I’ve probably said this before, but there are families staring down tuition payments for the first time right around now. Most families use a combination of savings, cash flow and borrowing to pay for college. The first two are reasonably straightforward; they’re yours, after all. Borrowing is more complicated, and chances are that if you have a high school student, you’re getting lots of mail about education loans that are available to you. Continue reading Borrowing: Where to Start
Today’s post is written by a fellow fee-only advisor, Greg Phelps, CFP®, CLU®, AIF®, AAMS®, of Redrock Wealth Management.

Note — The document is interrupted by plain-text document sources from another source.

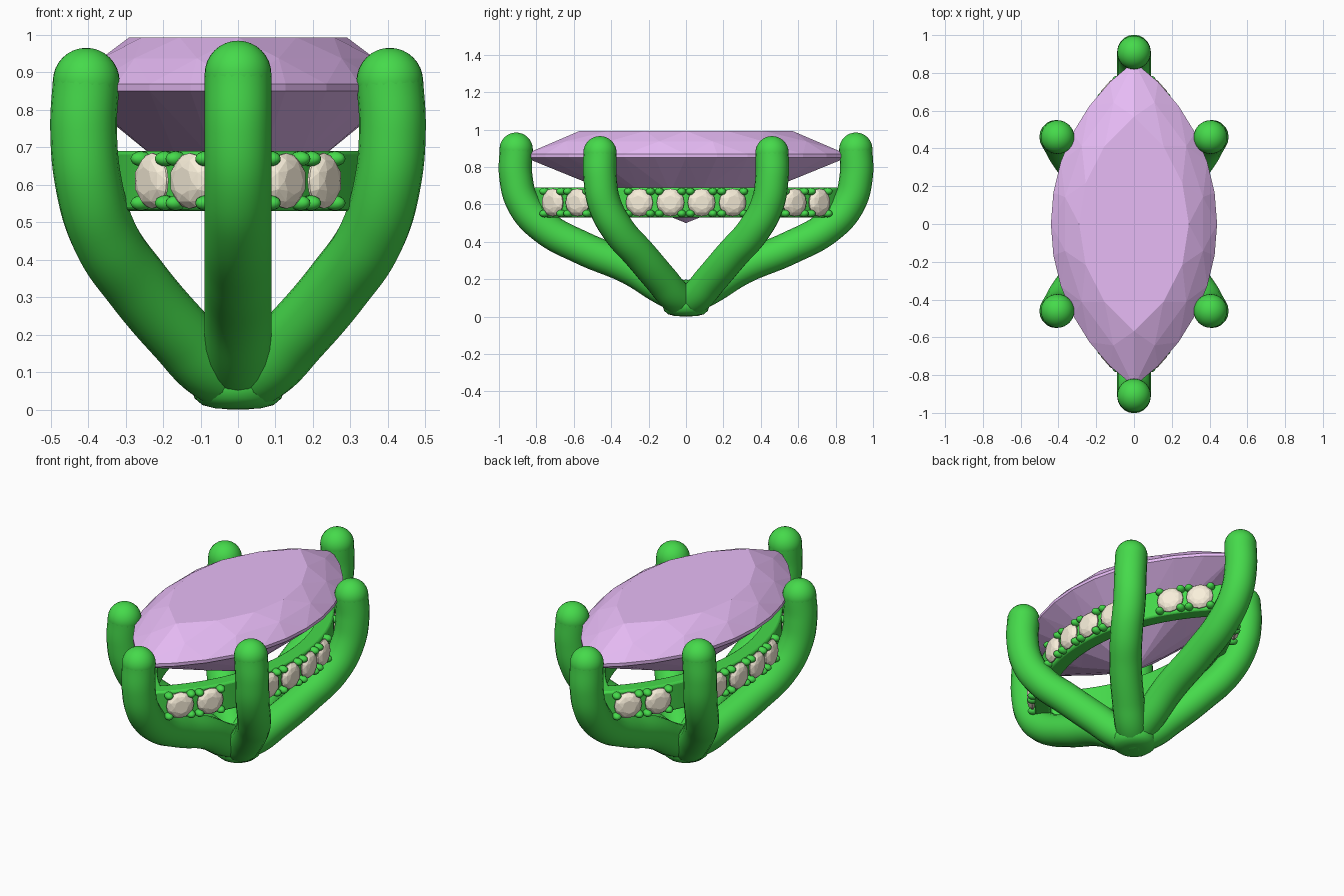
import bpy, bmesh
from math import sin, cos, pi, asin, sqrt
from mathutils import Matrix, Vector

if "Cube" in bpy.data.objects:
    bpy.data.objects.remove(bpy.data.objects["Cube"])


def material(name, rgb):
    m = bpy.data.materials.new(name)
    m.diffuse_color = (*rgb, 1)
    m.use_nodes = True
    m.node_tree.nodes["Principled BSDF"].inputs["Base Color"].default_value = m.diffuse_color
    return m


GREEN = material("green_metal", (0.06, 0.70, 0.07))
PURPLE = material("purple_stone", (0.80, 0.50, 0.92))
CREAM = material("cream_stone", (0.94, 0.86, 0.70))


def finish(bm, name, mat, smooth=None):
    bmesh.ops.recalc_face_normals(bm, faces=bm.faces[:])
    me = bpy.data.meshes.new(name)
    bm.to_mesh(me)
    bm.free()
    ob = bpy.data.objects.new(name, me)
    bpy.context.collection.objects.link(ob)
    me.materials.append(mat)
    if smooth:
        bpy.ops.object.select_all(action='DESELECT')
        ob.select_set(True)
        bpy.context.view_layer.objects.active = ob
        bpy.ops.object.shade_smooth_by_angle(angle=smooth)
    return ob


def marquise(length, width, inset=0.0):
    """Pointed oval made of two arcs: returns a function of u in 0..1."""
    r = (length ** 2 + width ** 2) / (2 * width)
    c = r - width
    r -= inset
    a_max = asin(sqrt(r * r - c * c) / r)

    def point(u):
        s = (u % 1) * 2
        side = 1 if s < 1 else -1
        a = a_max * (2 * (s % 1) - 1)
        return side * (r * cos(a) - c), side * r * sin(a)
    return point


def circle(radius):
    return lambda u: (radius * cos(2 * pi * u), radius * sin(2 * pi * u))


def cut_stone(bm, outline, rings, matrix=Matrix()):
    """Faceted stone: hull of scaled outline rings (scale, height, count, offset)."""
    verts = []
    for scale, z, n, off in rings:
        for i in range(n):
            x, y = outline((i + off) / n)
            verts.append(bm.verts.new(matrix @ Vector((x * scale, y * scale, z))))
    bmesh.ops.convex_hull(bm, input=verts)


# centre stone
bm = bmesh.new()
cut_stone(bm, marquise(0.86, 0.44), [
    (0.66, 0.993, 12, 0), (0.855, 0.937, 12, 0.5), (1, 0.868, 24, 0),
    (1, 0.85, 24, 0), (0.5, 0.665, 12, 0.5), (0, 0.5, 1, 0)])
bmesh.ops.dissolve_limit(bm, angle_limit=0.01, verts=bm.verts[:], edges=bm.edges[:])
finish(bm, "centre_stone", PURPLE)


# prongs: round tubes with domed tips
def prong(name, points, radius=0.089):
    cu = bpy.data.curves.new(name, 'CURVE')
    cu.dimensions = '3D'
    cu.bevel_depth = radius
    cu.bevel_resolution = 8
    cu.resolution_u = 8
    sp = cu.splines.new('BEZIER')
    sp.bezier_points.add(len(points) - 1)
    for bp, p in zip(sp.bezier_points, points):
        bp.co = p
        bp.handle_left_type = bp.handle_right_type = 'AUTO'
    tmp = bpy.data.objects.new(name + "_path", cu)
    bpy.context.collection.objects.link(tmp)
    bpy.context.view_layer.update()
    me = bpy.data.meshes.new_from_object(tmp.evaluated_get(bpy.context.evaluated_depsgraph_get()))
    bm = bmesh.new()
    bm.from_mesh(me)
    bpy.data.objects.remove(tmp)
    bmesh.ops.create_uvsphere(bm, u_segments=32, v_segments=16, radius=radius,
                              matrix=Matrix.Translation(points[0]))
    finish(bm, name, GREEN, 1.0)


SIDE = [(.405, .46, .876), (.412, .46, .75), (.398, .435, .60), (.355, .36, .46),
        (.27, .25, .335), (.155, .135, .20), (.06, .05, .105), (0, 0, .085)]
END = [(0, .908, .895), (0, .910, .75), (0, .87, .605), (0, .76, .48),
       (0, .55, .365), (0, .30, .26), (0, .12, .15), (0, 0, .09)]
for sy, fb in ((-1, "front"), (1, "back")):
    prong(fb + "_end_prong", [(x, y * sy, z) for x, y, z in END])
    for sx, lr in ((-1, "left"), (1, "right")):
        prong(f"{fb}_{lr}_prong", [(x * sx, y * sy, z) for x, y, z in SIDE])

# rounded foot where the prongs meet
bm = bmesh.new()
prof = [(0, 0), (.06, .003), (.095, .012), (.116, .03), (.125, .055),
        (.125, .075), (.11, .115), (.08, .16), (0, .2)]
vs = [bm.verts.new((r, 0, z)) for r, z in prof]
es = [bm.edges.new(p) for p in zip(vs, vs[1:])]
bmesh.ops.spin(bm, geom=vs + es, cent=(0, 0, 0), axis=(0, 0, 1), angle=2 * pi, steps=40)
bmesh.ops.remove_doubles(bm, verts=bm.verts[:], dist=1e-4)
finish(bm, "foot", GREEN, 1.0)

# gallery rail: pointed-oval band under the centre stone
L, W, Z = 0.84, 0.40, 0.61
N = 64
bm = bmesh.new()
loops = []
for inset, z in ((.015, .53), (.015, .69), (.10, .69), (.10, .53)):
    f = marquise(L, W, inset)
    loops.append([bm.verts.new((*f(i / N), z)) for i in range(N)])
for k in range(4):
    a, b = loops[k], loops[(k + 1) % 4]
    for i in range(N):
        j = (i + 1) % N
        bm.faces.new((a[i], a[j], b[j], b[i]))
rail = finish(bm, "gallery_rail", GREEN, 0.6)
bev = rail.modifiers.new("soft_edges", 'BEVEL')
bev.width, bev.segments, bev.limit_method, bev.angle_limit = .01, 2, 'ANGLE', 0.9

# accent stones facing outward along the rail, four claws each
R = (L * L + W * W) / (2 * W)
C = R - W
stones, claws = bmesh.new(), bmesh.new()
for sx in (-1, 1):
    for y in (.083, .25, .582, .715):
        for sy in (-1, 1):
            out = Vector((sx * sqrt(R * R - y * y), sy * y, 0)).normalized()
            up = Vector((0, 0, 1))
            tan = up.cross(out)
            pos = out * R + Vector((-sx * C, 0, Z))
            m = Matrix((tan, up, out)).transposed().to_4x4()
            m.translation = pos
            cut_stone(stones, circle(.074), [
                (.5, .026, 8, 0), (.8, .018, 8, .5), (1, 0, 16, 0),
                (1, -.006, 16, 0), (0, -.05, 1, 0)], m)
            for u in (-1, 1):
                for v in (-1, 1):
                    shape = Matrix.Translation((u * .06, v * .059, -.005)) @ Matrix.Diagonal((1.0, .85, 1.25, 1))
                    bmesh.ops.create_uvsphere(claws, u_segments=12, v_segments=8,
                                              radius=.024, matrix=m @ shape)
finish(stones, "accent_stones", CREAM)
finish(claws, "accent_claws", GREEN, 1.0)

Saving for a child’s college education is perhaps one of the most noble things a parent will ever do. It’s also one of the toughest financial goals to tackle, because similar to healthcare costs, college expenses have risen across the board at 5% per year. Continue reading Can You Use a Roth IRA for College? Should You?
This article in Forbes explains options the Department of Education is making available for FAFSA filers needing to get their income tax information in to schools or loan servicers.

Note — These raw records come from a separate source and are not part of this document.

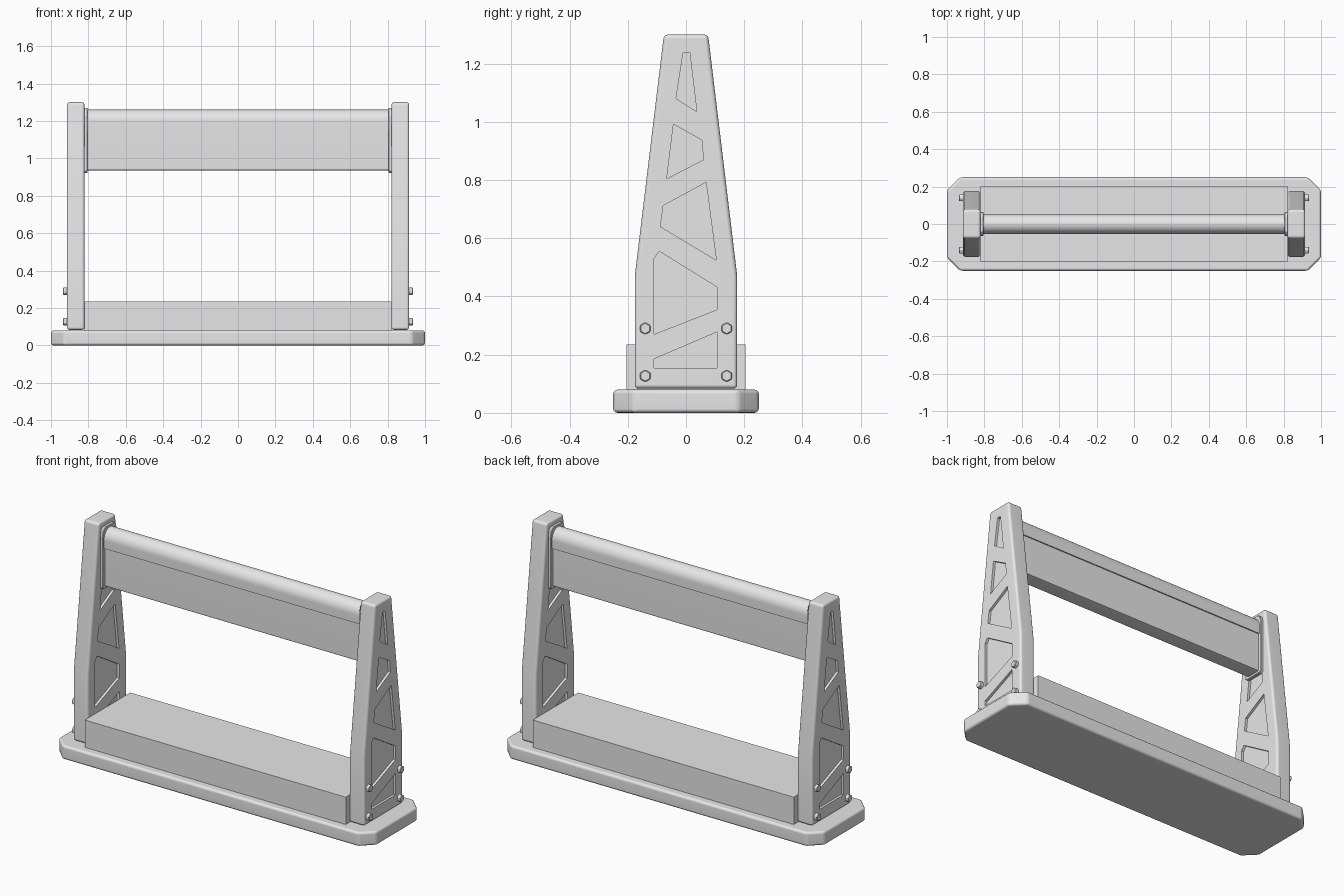
import bpy, bmesh, math
from mathutils import Vector, Matrix

if "Cube" in bpy.data.objects:
    bpy.data.objects.remove(bpy.data.objects["Cube"])

grey = bpy.data.materials.new("light grey")
grey.diffuse_color = (0.8, 0.8, 0.8, 1)
grey.use_nodes = True
grey.node_tree.nodes["Principled BSDF"].inputs["Base Color"].default_value = grey.diffuse_color


def make(name, bm):
    bmesh.ops.recalc_face_normals(bm, faces=bm.faces)
    me = bpy.data.meshes.new(name)
    bm.to_mesh(me)
    bm.free()
    me.materials.append(grey)
    ob = bpy.data.objects.new(name, me)
    bpy.context.collection.objects.link(ob)
    return ob


def prism(name, pts, axis, lo, hi):
    """Extrude a 2D profile along x (points are y,z) or z (points are x,y)."""
    bm = bmesh.new()
    at = (lambda p, h: (h, p[0], p[1])) if axis == 'x' else (lambda p, h: (p[0], p[1], h))
    a = [bm.verts.new(at(p, lo)) for p in pts]
    b = [bm.verts.new(at(p, hi)) for p in pts]
    bm.faces.new(a)
    bm.faces.new(b)
    for i in range(len(pts)):
        j = (i + 1) % len(pts)
        bm.faces.new((a[i], a[j], b[j], b[i]))
    return make(name, bm)


def apply_all(ob):
    bpy.context.view_layer.objects.active = ob
    for m in list(ob.modifiers):
        bpy.ops.object.modifier_apply(modifier=m.name)


def bevel(ob, width, segments=3):
    m = ob.modifiers.new("bevel", 'BEVEL')
    m.width, m.segments, m.limit_method = width, segments, 'ANGLE'
    m.angle_limit = math.radians(35)
    apply_all(ob)


def smooth(ob):
    bpy.ops.object.select_all(action='DESELECT')
    ob.select_set(True)
    bpy.context.view_layer.objects.active = ob
    bpy.ops.object.shade_smooth_by_angle(angle=math.radians(32))
    m = ob.modifiers.new("weighted normals", 'WEIGHTED_NORMAL')
    m.keep_sharp = True


def mirror_y(half):
    return half + [(-y, z) for y, z in reversed(half)]


# Base plate with clipped corners and a softened top rim
c = 0.07
quad = [(1, 0.25 - c), (1 - c, 0.25)]
outline = (quad + [(-x, y) for x, y in reversed(quad)]
           + [(-x, -y) for x, y in quad] + [(x, -y) for x, y in reversed(quad)])
base = prism("base_plate", outline, 'z', 0, 0.08)
bevel(base, 0.014)
smooth(base)

# Solid block on the base
prism("base_block", [(-0.82, -0.204), (0.82, -0.204), (0.82, 0.204), (-0.82, 0.204)],
      'z', 0.08, 0.235)

# Tapered upright, centred on x = 0 until placed
T = 0.0475
upright = prism("right_upright", mirror_y([(0.176, 0.083), (0.176, 0.47), (0.076, 1.30)]),
                'x', -T, T)
bevel(upright, 0.014)

# Sloped-wall pockets on both faces of the upright
pockets = [
    [(-0.11, 0.155), (0.107, 0.155), (0.107, 0.278), (-0.11, 0.185)],
    [(-0.11, 0.27), (0.107, 0.355), (0.107, 0.432), (-0.092, 0.555), (-0.11, 0.53)],
    [(-0.088, 0.64), (0.104, 0.525), (0.069, 0.792), (-0.078, 0.712)],
    [(-0.066, 0.805), (0.06, 0.87), (0.054, 0.937), (-0.043, 0.992)],
    [(-0.034, 1.08), (0.037, 1.035), (0.013, 1.236), (-0.010, 1.236)],
]
cut = bmesh.new()
for turn in (0, math.pi):
    for pts in pockets:
        ring = bmesh.new()
        f = ring.faces.new([ring.verts.new((T, y, z)) for y, z in pts])
        outer = [v.co.copy() for v in f.verts]
        bmesh.ops.inset_individual(ring, faces=[f], thickness=0.009, depth=0)
        inner = [v.co.copy() for v in f.verts]
        ring.free()
        shape = ([p + Vector((0.02, 0, 0)) for p in outer] + outer
                 + [p - Vector((0.014, 0, 0)) for p in inner])
        rot = Matrix.Rotation(turn, 3, 'Z')
        vs = [cut.verts.new(rot @ p) for p in shape]
        bmesh.ops.convex_hull(cut, input=vs)
cutter = make("pocket_cutter", cut)
cutter.hide_render = True
m = upright.modifiers.new("pockets", 'BOOLEAN')
m.operation, m.object, m.solver = 'DIFFERENCE', cutter, 'EXACT'
apply_all(upright)
bpy.data.objects.remove(cutter)

left = upright.copy()
left.data = upright.data.copy()
left.name = "left_upright"
bpy.context.collection.objects.link(left)
upright.location.x, left.location.x = 0.868, -0.868
smooth(upright)
smooth(left)

# Hex bolts on the outer faces
for side, s in (("right", 1), ("left", -1)):
    for y in (-0.14, 0.14):
        for z in (0.127, 0.29):
            hexagon = [(y + 0.021 * math.sin(i * math.pi / 3),
                        z + 0.021 * math.cos(i * math.pi / 3)) for i in range(6)]
            bolt = prism(side + "_bolt", hexagon, 'x', s * 0.905, s * 0.935)
            bevel(bolt, 0.003, 1)

# Cross beam: rounded cap overhanging a flat body
arc = [(0.053 * math.cos(a), 1.2 + 0.06 * math.sin(a))
       for a in (i * math.pi / 16 for i in range(8))]
cap = prism("beam_cap", mirror_y([(0.053, 1.155)] + arc + [(0.004, 1.26)]), 'x', -0.815, 0.815)
smooth(cap)
body = prism("beam_body", mirror_y([(0.034, 0.935), (0.042, 0.938), (0.046, 0.946), (0.046, 1.16)]),
             'x', -0.815, 0.815)
smooth(body)

# End collars where the beam meets the uprights
for side, s in (("right", 1), ("left", -1)):
    collar = prism(side + "_beam_collar",
                   mirror_y([(0.052, 0.922), (0.064, 0.934), (0.064, 1.225),
                             (0.056, 1.256), (0.04, 1.27)]), 'x', s * 0.805, s * 0.825)
    bevel(collar, 0.003, 1)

I’m off to surgery tomorrow and wasn’t going to post anything until after that, but I thought you might need this info. See you in a week or two.

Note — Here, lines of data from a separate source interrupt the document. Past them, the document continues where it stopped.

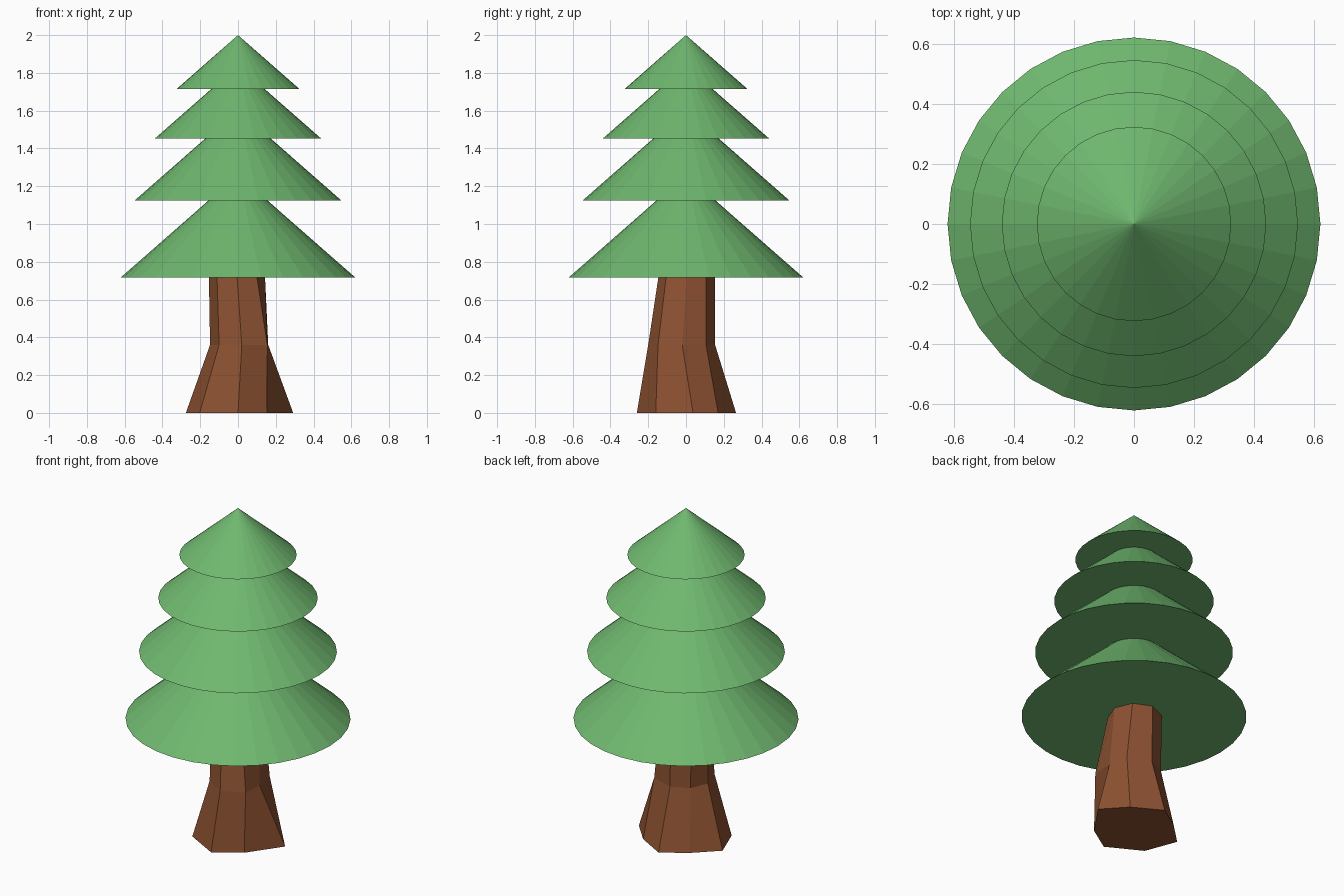
import bpy, bmesh

if "Cube" in bpy.data.objects:
    bpy.data.objects.remove(bpy.data.objects["Cube"])


def make_material(name, color):
    mat = bpy.data.materials.new(name)
    mat.diffuse_color = color
    mat.use_nodes = True
    mat.node_tree.nodes["Principled BSDF"].inputs["Base Color"].default_value = mat.diffuse_color
    return mat


def finish(bm, name, mat):
    bmesh.ops.recalc_face_normals(bm, faces=bm.faces)
    mesh = bpy.data.meshes.new(name)
    bm.to_mesh(mesh)
    bm.free()
    mesh.materials.append(mat)
    obj = bpy.data.objects.new(name, mesh)
    bpy.context.collection.objects.link(obj)


green = make_material("needles", (0.16, 0.48, 0.16, 1))
brown = make_material("bark", (0.27, 0.085, 0.032, 1))

# Trunk: uneven octagonal rings, from the flared foot up to the lowest tier
rings = [
    (0.0, [(0, -.26), (.154, -.16), (.292, .037), (.17, .17),
           (0, .265), (-.145, .169), (-.276, .042), (-.203, -.15)]),
    (0.36, [(.02, -.2), (.155, -.148), (.16, -.02), (.14, .106),
            (0, .154), (-.105, .106), (-.148, 0), (-.10, -.13)]),
    (0.72, [(-.005, -.146), (.1, -.105), (.143, .004), (.1, .107),
            (-.005, .154), (-.111, .107), (-.154, .004), (-.111, -.105)]),
]
bm = bmesh.new()
loops = [[bm.verts.new((x, y, z)) for x, y in pts] for z, pts in rings]
for low, high in zip(loops, loops[1:]):
    for i in range(8):
        j = (i + 1) % 8
        bm.faces.new((low[i], low[j], high[j], high[i]))
bm.faces.new(loops[0][::-1])
bm.faces.new(loops[-1])
finish(bm, "trunk", brown)

# Foliage: four stacked flat-shaded cones of equal slope (base height, radius)
tiers = [(0.716, 0.622), (1.125, 0.547), (1.452, 0.441), (1.716, 0.324)]
for n, (z, radius) in enumerate(tiers, 1):
    height = radius * 0.284 / 0.324
    bm = bmesh.new()
    bmesh.ops.create_cone(bm, cap_ends=True, segments=32, radius1=radius,
                          radius2=0, depth=height)
    bmesh.ops.remove_doubles(bm, verts=bm.verts, dist=0.0001)
    bmesh.ops.translate(bm, verts=bm.verts, vec=(0, 0, z + height / 2))
    finish(bm, f"foliage_tier_{n}", green)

My apologies if this is a little down-to-the-wire. Then again, you might do better waiting until the last minute to negotiate an aid award. If you’re planning to do so, here are a few things you need to know.
The first step is to determine what type of aid is being offered, need or merit (or a Continue reading Negotiating an Aid Award
If you have not yet filed the FAFSA for the coming school year, you may be stuck entering your income data manually. The IRS last week said they do not expect the Data Retrieval Tool to be available until the next FAFSA cycle begins in October, due to security concerns. Continue reading Update on IRS Data Retrieval Tool
Sallie Mae’s annual How America Pays for College report has some good news: In the 2015-2016 school year, the average amount families spent on college went down slightly, to $23,688. The biggest decline came on spending for 2-year colleges; families with students in 4-year schools reported spending about the same as in the previous year. In Continue reading How America Pays for College
If you tried to fill out the FAFSA this month, chances are it wasn’t easy. That’s because the IRS Data Retrieval Tool has been disabled. The IRS and Department of Education said in a joint statement last week that it will be several weeks until the tool is back online. Continue reading FAFSA IRS Data Retrieval Tool
Since taxes seem to be top-of-mind for everyone, here’s a quick tip for bringing your income down on the FAFSA or CSS PROFILE: Don’t get a state tax refund. If you do, you have to report it as income. Check with your tax preparer to determine the right amount of state withholding that avoids both a refund and a penalty for underpayment. If you use tax software like TurboTax, it can calculate correct state withholding as well.
While it’s true that there is an income protection allowance on the FAFSA, it’s extremely low– roughly the federal poverty line for a family of your size. The bigger issue is what is included in income and what is subtracted from it to arrive at “Available Income.” Why is Continue reading FAFSA Income